**Given data**:
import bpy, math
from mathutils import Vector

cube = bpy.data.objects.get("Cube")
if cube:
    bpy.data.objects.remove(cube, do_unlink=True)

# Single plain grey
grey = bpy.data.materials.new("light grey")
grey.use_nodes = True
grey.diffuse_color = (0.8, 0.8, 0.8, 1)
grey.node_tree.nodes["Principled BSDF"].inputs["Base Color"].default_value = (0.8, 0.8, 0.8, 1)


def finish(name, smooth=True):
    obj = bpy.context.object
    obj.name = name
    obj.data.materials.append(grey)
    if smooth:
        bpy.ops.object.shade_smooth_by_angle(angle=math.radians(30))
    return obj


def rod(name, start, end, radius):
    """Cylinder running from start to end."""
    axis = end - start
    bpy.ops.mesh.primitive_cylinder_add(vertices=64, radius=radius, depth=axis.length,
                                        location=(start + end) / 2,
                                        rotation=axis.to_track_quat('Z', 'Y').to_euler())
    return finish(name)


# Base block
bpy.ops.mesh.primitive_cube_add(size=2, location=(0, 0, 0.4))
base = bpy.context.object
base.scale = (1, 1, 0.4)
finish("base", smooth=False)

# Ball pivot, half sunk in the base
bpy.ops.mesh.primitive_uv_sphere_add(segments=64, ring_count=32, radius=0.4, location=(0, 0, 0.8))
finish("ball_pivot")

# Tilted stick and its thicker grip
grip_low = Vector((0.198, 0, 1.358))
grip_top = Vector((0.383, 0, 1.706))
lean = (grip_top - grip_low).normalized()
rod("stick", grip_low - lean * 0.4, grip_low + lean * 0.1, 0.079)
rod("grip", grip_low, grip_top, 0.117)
--
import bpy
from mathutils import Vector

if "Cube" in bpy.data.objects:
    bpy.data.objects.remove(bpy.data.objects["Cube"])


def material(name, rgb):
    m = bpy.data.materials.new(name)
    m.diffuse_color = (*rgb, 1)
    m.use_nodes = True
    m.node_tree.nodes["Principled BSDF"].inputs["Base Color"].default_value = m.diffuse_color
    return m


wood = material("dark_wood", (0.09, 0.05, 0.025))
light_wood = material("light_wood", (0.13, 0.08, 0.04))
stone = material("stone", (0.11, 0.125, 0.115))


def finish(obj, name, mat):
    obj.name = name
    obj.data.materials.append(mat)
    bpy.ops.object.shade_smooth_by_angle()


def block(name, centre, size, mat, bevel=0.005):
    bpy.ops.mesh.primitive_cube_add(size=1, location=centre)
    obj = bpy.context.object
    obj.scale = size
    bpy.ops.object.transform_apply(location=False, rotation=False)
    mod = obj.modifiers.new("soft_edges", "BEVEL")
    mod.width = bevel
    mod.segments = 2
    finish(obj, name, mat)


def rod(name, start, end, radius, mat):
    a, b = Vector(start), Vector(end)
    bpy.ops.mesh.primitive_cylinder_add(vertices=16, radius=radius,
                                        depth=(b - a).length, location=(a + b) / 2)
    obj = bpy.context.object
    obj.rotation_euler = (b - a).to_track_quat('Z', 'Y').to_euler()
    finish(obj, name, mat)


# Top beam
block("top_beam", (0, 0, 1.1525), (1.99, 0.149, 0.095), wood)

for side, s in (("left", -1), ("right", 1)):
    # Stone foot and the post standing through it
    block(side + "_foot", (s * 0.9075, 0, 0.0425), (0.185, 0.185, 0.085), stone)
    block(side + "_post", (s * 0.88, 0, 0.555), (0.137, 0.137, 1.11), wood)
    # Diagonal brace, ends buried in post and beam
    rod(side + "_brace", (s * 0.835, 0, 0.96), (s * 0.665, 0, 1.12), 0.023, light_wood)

**Activity**:
For this exercise, output exactly the lines above from the line with "mod.segments = 2" to the line with "# Diagonal brace, ends", counting both, and leave out the rest.

**Result of this task**:
    mod.segments = 2
    finish(obj, name, mat)


def rod(name, start, end, radius, mat):
    a, b = Vector(start), Vector(end)
    bpy.ops.mesh.primitive_cylinder_add(vertices=16, radius=radius,
                                        depth=(b - a).length, location=(a + b) / 2)
    obj = bpy.context.object
    obj.rotation_euler = (b - a).to_track_quat('Z', 'Y').to_euler()
    finish(obj, name, mat)


# Top beam
block("top_beam", (0, 0, 1.1525), (1.99, 0.149, 0.095), wood)

for side, s in (("left", -1), ("right", 1)):
    # Stone foot and the post standing through it
    block(side + "_foot", (s * 0.9075, 0, 0.0425), (0.185, 0.185, 0.085), stone)
    block(side + "_post", (s * 0.88, 0, 0.555), (0.137, 0.137, 1.11), wood)
    # Diagonal brace, ends buried in post and beam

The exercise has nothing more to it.